When learning a new piece, there is information absent from the score that if written in reminds you to weave them into your hand choreography when you practice. Below is a list that will help make both the left and right hands more efficient and two shots of a Scarlatti Sonata I just learned to illustrate how I label these items in a score. Assuming your basic fingerings are decided upon, incorporate the following ideas into your slow practice (and label them) to build a strong and reliable visual memory and choreography:
Know when the fingers can plant or are laid out as an arpeggio (even though it may be the beginning of a scale passage).
Know where your stability points are at all times. There should always be a right hand anchor in contact with the strings (usually p or a but possibly a combination).
Insure string crossing is optimized and know when there are exceptions. See this early article for reference.
Know when two fingers can place at once (usually in descending melodic fragments).
Know when a finger can remain in place as an anchor and for how long.
Know exactly what and why you are barring. Is it a hinge, partial, tip, cross, full, etc… (maybe there’s content for another post here!)?
Know when a finger must lift from active duty to align or migrate to a new fret or to relieve tension. This sometimes means that theoretically a note may not last it’s full value.
Know when you are shifting and/or expanding or contracting out of a standard relaxed position and for how long.
Know your guide fingers (never shift without a guide or ghost guide finger).
Hope that helps you get to your musical goals sooner!
If you liked this article and would like more technique tips, check out Six String Journal’s publications!
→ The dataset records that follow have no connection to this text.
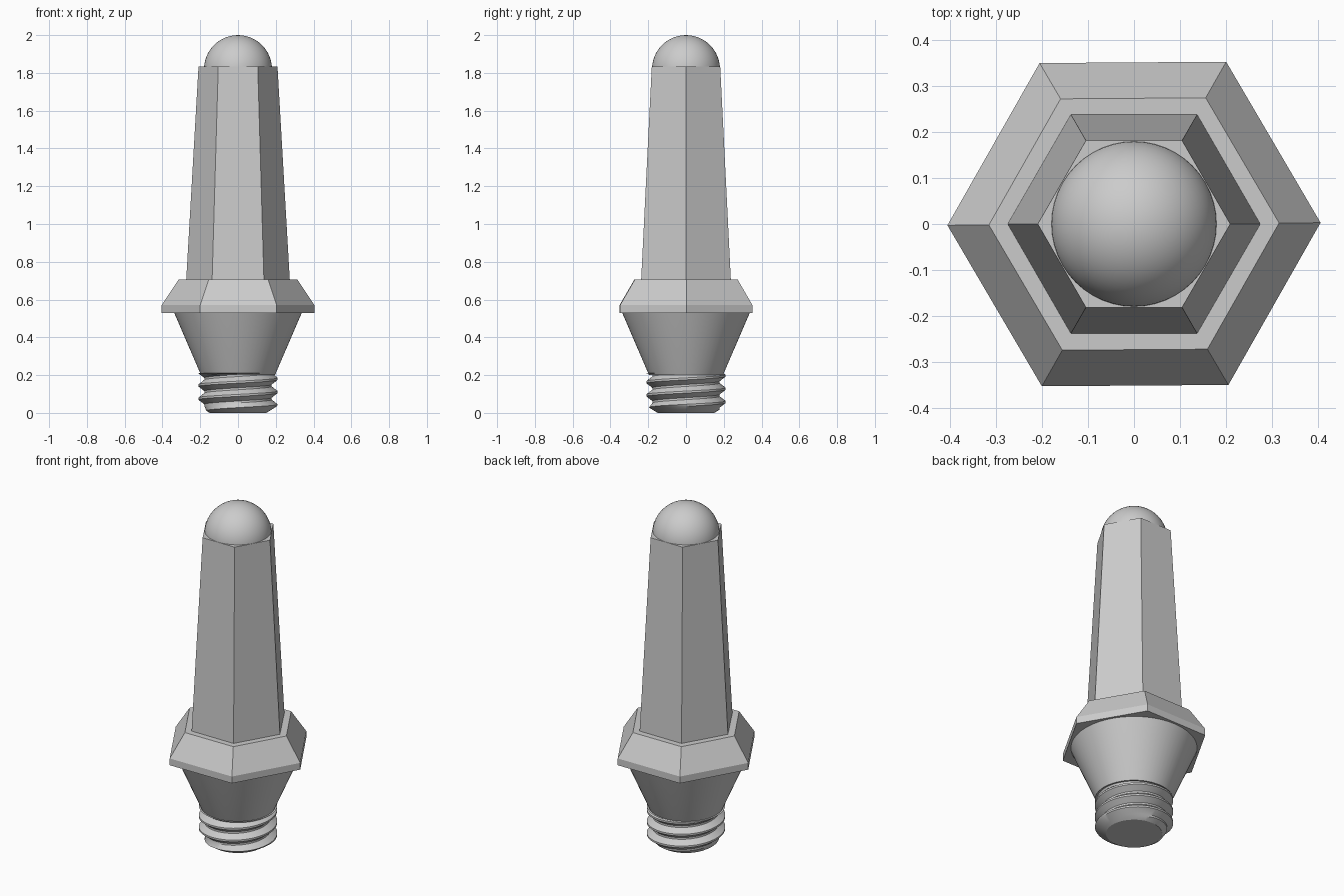
import bpy
import bmesh
from math import pi, cos, sin, radians, floor

if "Cube" in bpy.data.objects:
    bpy.data.objects.remove(bpy.data.objects["Cube"], do_unlink=True)

# One plain grey
GREY = (0.6, 0.6, 0.6, 1)
grey = bpy.data.materials.new("grey metal")
grey.use_nodes = True
grey.diffuse_color = GREY
grey.node_tree.nodes["Principled BSDF"].inputs["Base Color"].default_value = GREY


def finish(name, bm, smooth=False):
    bmesh.ops.remove_doubles(bm, verts=bm.verts, dist=0.0002)
    bmesh.ops.recalc_face_normals(bm, faces=bm.faces)
    mesh = bpy.data.meshes.new(name)
    bm.to_mesh(mesh)
    bm.free()
    mesh.materials.append(grey)
    obj = bpy.data.objects.new(name, mesh)
    bpy.context.collection.objects.link(obj)
    if smooth:
        bpy.ops.object.select_all(action='DESELECT')
        obj.select_set(True)
        bpy.context.view_layer.objects.active = obj
        bpy.ops.object.shade_smooth_by_angle(angle=radians(35))
    return obj


def bridge(bm, rings):
    n = len(rings[0])
    for low, high in zip(rings, rings[1:]):
        for i in range(n):
            j = (i + 1) % n
            bm.faces.new((low[i], low[j], high[j], high[i]))


def lathe(name, profile, sides, turn=0.0, smooth=False):
    """Stack of regular polygons given as (radius, height), capped at both ends."""
    bm = bmesh.new()
    rings = [[bm.verts.new((r * cos(turn + 2 * pi * i / sides),
                            r * sin(turn + 2 * pi * i / sides), z))
              for i in range(sides)] for r, z in profile]
    bridge(bm, rings)
    bm.faces.new(rings[0])
    bm.faces.new(rings[-1])
    return finish(name, bm, smooth)


def screw_thread(name, top, pitch, crest, root, tip, sides=64):
    """Single-start ridge, trimmed flat at both ends with a chamfered tip."""
    steps = ((0.0, root), (0.15, root), (0.5, crest), (0.65, crest))
    bm = bmesh.new()
    turns = int(top / pitch) + 2
    path = [(k + f, r) for k in range(-2, turns) for f, r in steps]
    columns = []
    for i in range(sides + 1):
        lift = i / sides
        column = []
        for level, r in path:
            z = min(max((level + lift) * pitch, 0), top)
            r = min(r, tip + 1.6 * z)
            a = 2 * pi * lift
            column.append(bm.verts.new((r * cos(a), r * sin(a), z)))
        columns.append(column)
    for a, b in zip(columns, columns[1:]):
        for k in range(len(path) - 1):
            bm.faces.new((a[k], b[k], b[k + 1], a[k + 1]))
    bmesh.ops.dissolve_degenerate(bm, dist=0.0002, edges=bm.edges)
    return finish(name, bm, True)


# Threaded foot and its flat end
screw_thread("threaded_foot", 0.21, 0.07, 0.21, 0.178, 0.15)
lathe("foot_end", [(0.15, 0.0), (0.15, 0.01)], 64)

# Round cone under the collar
lathe("cone", [(0.195, 0.2), (0.2, 0.21), (0.34, 0.535)], 64, smooth=True)

# Hexagonal collar
lathe("collar", [(0.405, 0.53), (0.405, 0.57), (0.315, 0.705)], 6, radians(0.4))

# Tapered hexagonal shaft
lathe("shaft", [(0.275, 0.69), (0.209, 1.835)], 6)

# Rounded tip
dome = bmesh.new()
bmesh.ops.create_uvsphere(dome, u_segments=48, v_segments=24, radius=0.18)
bmesh.ops.translate(dome, verts=dome.verts, vec=(0, 0, 1.82))
finish("dome_tip", dome, True)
Please share, like, and comment!
To conclude our video series covering right-hand technique development in Heitor Villa-Lobos’ Etude N°1, I’ll explore how to use the concept of bursts (another rhythmic manipulation) to develop speed and further strengthen right-hand rhythmic precision, right-hand preparation, control, and clarity.
After repeated requests for more videos, I’m eager to share this post and upcoming video series on Heitor Villa-Lobos’ Etude Nº1. In this first part I’ll explore the advantages and disadvantages of the standard fingering that Andrés Segovia wrote in the published edition. I’ll then offer some options for practicing the Etude. In Part 2, I’ll go through some options to overcome the disadvantages and finally arrive at my preferred fingering.